*** THE DATA Section Begins ***

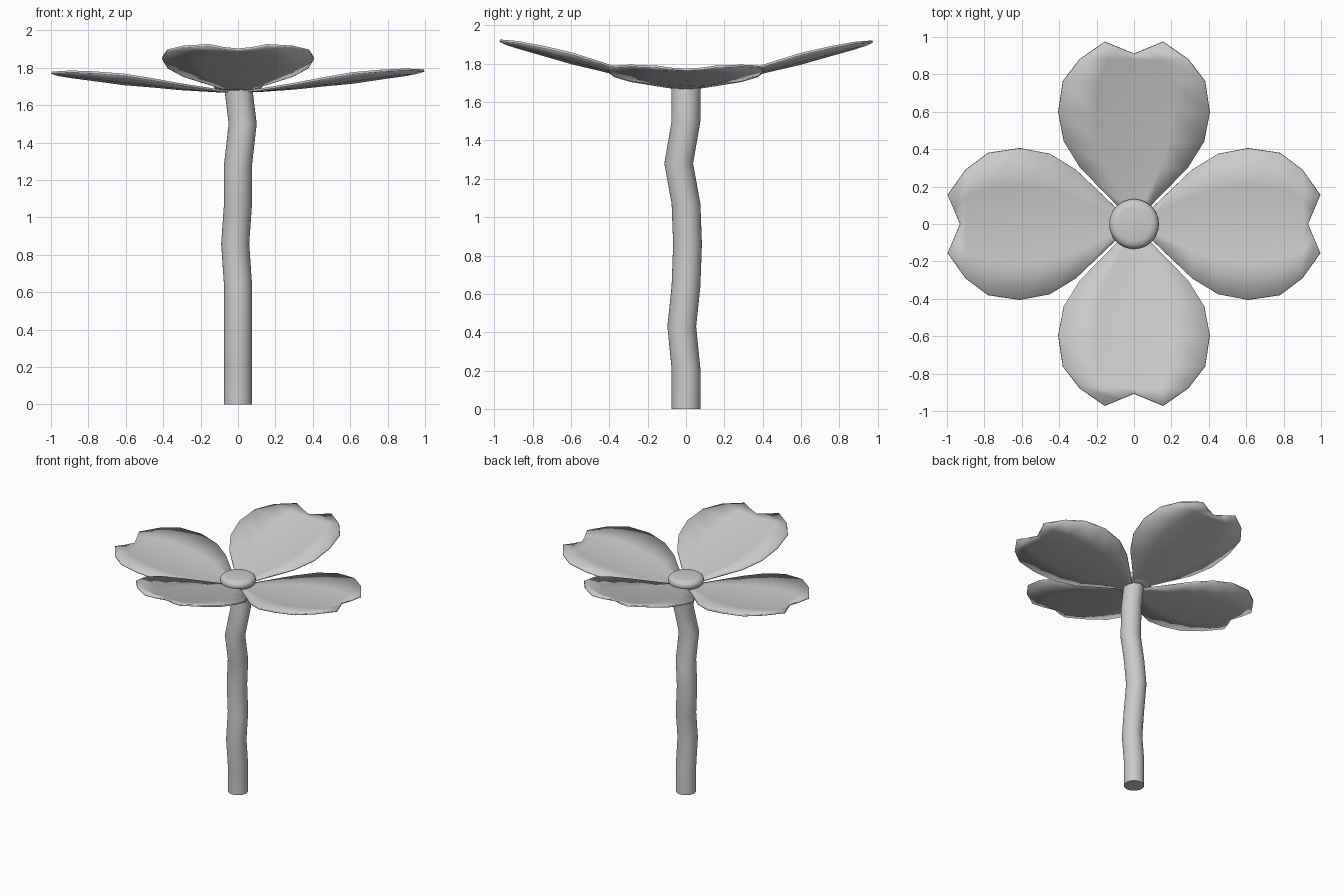
import bpy, bmesh, math
from mathutils import Vector, Matrix

if "Cube" in bpy.data.objects:
    bpy.data.objects.remove(bpy.data.objects["Cube"])


def make_object(name, bm, smooth_angle=None):
    bmesh.ops.recalc_face_normals(bm, faces=bm.faces[:])
    mesh = bpy.data.meshes.new(name)
    bm.to_mesh(mesh)
    bm.free()
    ob = bpy.data.objects.new(name, mesh)
    bpy.context.collection.objects.link(ob)
    for p in mesh.polygons:
        p.use_smooth = True
    if smooth_angle:
        bpy.context.view_layer.objects.active = ob
        ob.select_set(True)
        bpy.ops.object.shade_smooth_by_angle(angle=math.radians(smooth_angle))
        ob.select_set(False)
    return ob


def ring_stack(name, rings, sides=32):
    """Closed tube through rings of (x, y, z, radius)."""
    bm = bmesh.new()
    loops = []
    for x, y, z, r in rings:
        loops.append([bm.verts.new((x + r * math.cos(2 * math.pi * i / sides),
                                    y + r * math.sin(2 * math.pi * i / sides), z))
                      for i in range(sides)])
    for a, b in zip(loops, loops[1:]):
        for i in range(sides):
            j = (i + 1) % sides
            bm.faces.new((a[i], a[j], b[j], b[i]))
    bm.faces.new(loops[0][::-1])
    bm.faces.new(loops[-1])
    return make_object(name, bm, 50)


# Petal rows: distance out, half width, centre height, edge lift, edge reach
ROWS = [(0.03, 0.025, 1.675, 0.0, 0), (0.10, 0.09, 1.675, 0.005, 0),
        (0.31, 0.29, 1.69, 0.025, 0), (0.45, 0.375, 1.705, 0.037, 0),
        (0.61, 0.405, 1.72, 0.05, 0), (0.78, 0.38, 1.745, 0.04, 0),
        (0.90, 0.29, 1.762, 0.028, 0), (0.93, 0.155, 1.77, 0.015, 0.066)]


def petal(name, angle, reach, tilt):
    bm = bmesh.new()
    turn = Matrix.Rotation(math.radians(angle), 3, 'Z')
    grid = []
    for r, w, z, lift, tip in ROWS:
        row = []
        for k in range(-2, 3):
            f = k / 2
            out = (r + tip * abs(f)) * reach
            co = Vector((out, w * f, z + lift * f * f + tilt * out))
            row.append(bm.verts.new(turn @ co))
        grid.append(row)
    for a, b in zip(grid, grid[1:]):
        for i in range(4):
            bm.faces.new((a[i], b[i], b[i + 1], a[i + 1]))
    ob = make_object(name, bm)
    mod = ob.modifiers.new("thickness", 'SOLIDIFY')
    mod.thickness = 0.012
    mod.offset = 0


# Four notched petals, front and back ones raised
petal("right_petal", 0, 1.0, 0.0)
petal("back_petal", 90, 0.978, 0.135)
petal("left_petal", 180, 1.0, -0.012)
petal("front_petal", 270, 0.975, 0.14)

# Wavy stem
ring_stack("stem", [(x, y, z, 0.075) for x, y, z in [
    (0, 0, 0), (0, 0, 0.21), (0, -0.022, 0.43), (0, 0, 0.64), (-0.015, 0.008, 0.86),
    (0, 0, 1.07), (0, -0.038, 1.28), (0.025, 0, 1.50), (0.003, 0, 1.68)]])

# Rounded flower centre
ring_stack("flower_centre", [(0, 0, z, r) for z, r in [
    (1.68, 0.11), (1.695, 0.127), (1.715, 0.133), (1.735, 0.127),
    (1.747, 0.112), (1.752, 0.09)]])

*** THE DATA Section Ends ***

Reply with one number, the count of lines in the preceding listing that hold the string "sides".

6